Make sandalwood paste. Sandalwood is known for its skin healing properties, and is easy to prepare at home. Just mix one tablespoon of sandalwood powder with a few drops of rosewater or milk to form a paste. Apply this paste to the affected area and leave it on for at least 30 minutes before rinsing. Repeat this process daily until your scars have vanished.
7. You smoke. Every time you light up a cigarette, you decrease the amount of oxygen that goes to your face. This not only predisposes you to cancer, and causes the breakdown of collagen and elastin that leads to wrinkles and increased pore size, but the carcinogens in the smoke also irritates your skin and dries it out, triggering your skin to produce more oil and possibly more breakouts. (Tip via Dr. Downie.)
Scrubbing your face daily with grainy cleansers and exfoliating products can do more harm than good. When done too often, it can cause redness, inflammation, and irritation. “Exfoliating a pimple can pull away healthy skin cells and create an open wound and higher risk for scarring,” says Jessica Weiser, MD, from New York Dermatology Group. “Exfoliation should be done with caution, and not more than 2-3 times a week maximum.”
"I have terrible cystic acne but I don't want to take prescription medication!" she whines. Puh-leeze! You are given treatment, have access to products other than cleansers, but won't use them. This is a ridiculous article. I cleared my skin with soap, water, alcohol, and a complete dietary adjustment. Zero sugar, starch, breads, oils, fried and processed foods. I eat broccoli, greens (lots of greens), steamed and poached veggies, broiled or canned salmon, tofu, quinoa, brown rice, half a lemon a day over food or in unsweetened green tea, and blueberries. Someone else mentioned the sugar/insulin/hormonal imbalance link. You have to take responsibility for your lifestyle, as well as your treatment.
Acne scars are most often the product of an inflamed lesion, such as a papule, pustule, or cyst. Inflamed blemishes occur when the follicle, or pore, becomes engorged with excess oil, dead skin cells, and bacteria. The pore swells, causing a break in the follicle wall. If the rupture occurs near the skin's surface, the lesion is usually minor and heals quickly. More serious lesions arise when there is a deep break in the follicle wall. The infected material spills out into the dermis and destroys healthy skin tissue.
Sometimes even though they wash properly and try lotions and oil-free makeup, people get acne anyway — and this is totally normal. In fact, some girls who normally have a handle on their acne may find that it comes out a few days before they get their period. This is called premenstrual acne, and about 7 out of 10 women get it from changes in hormones in the body.
Exercise regularly.

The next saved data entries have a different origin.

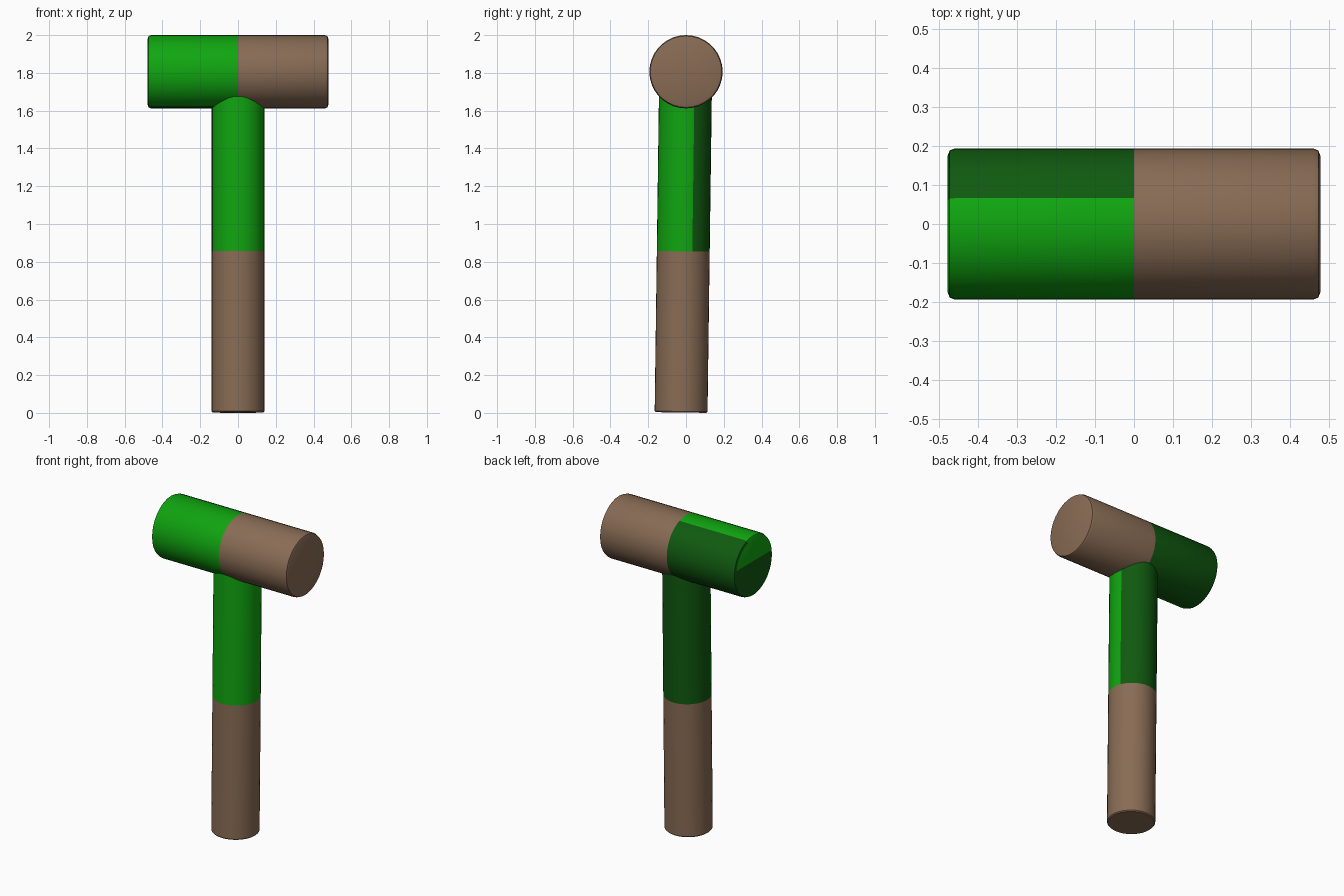
import bpy, bmesh, math
from mathutils import Vector

if "Cube" in bpy.data.objects:
    bpy.data.objects.remove(bpy.data.objects["Cube"])

SEGMENTS = 36


def make_material(name, rgb):
    m = bpy.data.materials.new(name)
    m.diffuse_color = (*rgb, 1.0)
    m.use_nodes = True
    m.node_tree.nodes["Principled BSDF"].inputs["Base Color"].default_value = m.diffuse_color
    return m


MATERIALS = [make_material("brown wood", (0.25, 0.15, 0.09)),
             make_material("bright green", (0.005, 0.38, 0.005)),
             make_material("dark green", (0.005, 0.10, 0.005))]
BROWN, GREEN, DARK = 0, 1, 2


def lathe(name, origin, axis, zero, quarter, rings, is_green, split_cap=None):
    """Turned part; rings are (distance along axis, radius) pairs.
    Angles run from the 'zero' direction towards 'quarter'."""
    origin, axis, zero, quarter = map(Vector, (origin, axis, zero, quarter))
    bm = bmesh.new()
    loops = []
    for dist, r in rings:
        loop = []
        for i in range(SEGMENTS):
            t = 2 * math.pi * i / SEGMENTS
            loop.append(bm.verts.new(origin + axis * dist
                                     + zero * r * math.cos(t) + quarter * r * math.sin(t)))
        loops.append(loop)
    for k in range(len(rings) - 1):
        middle = (rings[k][0] + rings[k + 1][0]) / 2
        for i in range(SEGMENTS):
            j = (i + 1) % SEGMENTS
            f = bm.faces.new((loops[k][i], loops[k][j], loops[k + 1][j], loops[k + 1][i]))
            if is_green(middle):
                # the half from 20 to 200 degrees is the darker green
                f.material_index = DARK if 20 < (i + 0.5) * 360 / SEGMENTS < 200 else GREEN
    start = bm.faces.new(loops[0])
    end = bm.faces.new(loops[-1])
    end.material_index = GREEN if is_green(rings[-1][0]) else BROWN
    if split_cap:
        # start cap: bright above the cut, dark below it
        start.material_index = DARK
        new_face, _ = bmesh.utils.face_split(start, loops[0][split_cap],
                                             loops[0][SEGMENTS - split_cap])
        for f in (start, new_face):
            f.material_index = GREEN if loops[0][0] in f.verts else DARK
    bmesh.ops.recalc_face_normals(bm, faces=bm.faces)
    mesh = bpy.data.meshes.new(name)
    bm.to_mesh(mesh)
    bm.free()
    for m in MATERIALS:
        mesh.materials.append(m)
    obj = bpy.data.objects.new(name, mesh)
    bpy.context.collection.objects.link(obj)
    bpy.ops.object.select_all(action='DESELECT')
    bpy.context.view_layer.objects.active = obj
    obj.select_set(True)
    bpy.ops.object.shade_smooth_by_angle(angle=math.radians(30))
    return obj


# mallet head: lies along x, left half green, rounded rims
R = 0.194
rim = [(0.478, R - 0.018), (0.473, R - 0.005), (0.460, R)]
head_rings = [(-d, r) for d, r in rim] + [(0, R)] + [(d, r) for d, r in reversed(rim)]
lathe("mallet_head", (0, 0, 2 - R), (1, 0, 0), (0, 0, 1), (0, 1, 0),
      head_rings, lambda d: d < 0, split_cap=8)

# handle: leans back slightly, upper half green
tilt = 0.0135
c, s = math.cos(tilt), math.sin(tilt)
lathe("handle", (0, -0.026, 0.002), (0, s, c), (1, 0, 0), (0, c, -s),
      [(0, 0.134), (0.006, 0.14), (0.853, 0.14), (1.78, 0.14)], lambda d: d > 0.853)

Exercising does a number of things to help reduce your acne. It releases endorphins which lower stress levels and therefore reduce oil-production and also makes you sweat which cleans out dead skin cells. Try exercising on a daily basis for a minimum of thirty minutes to help reduce your acne not only on your face, but also on your chest, shoulders, and back; which is where the term "bacne" comes from.
Melissa Conrad Stöppler, MD, is a U.S. board-certified Anatomic Pathologist with subspecialty training in the fields of Experimental and Molecular Pathology. Dr. Stöppler's educational background includes a BA with Highest Distinction from the University of Virginia and an MD from the University of North Carolina. She completed residency training in Anatomic Pathology at Georgetown University followed by subspecialty fellowship training in molecular diagnostics and experimental pathology.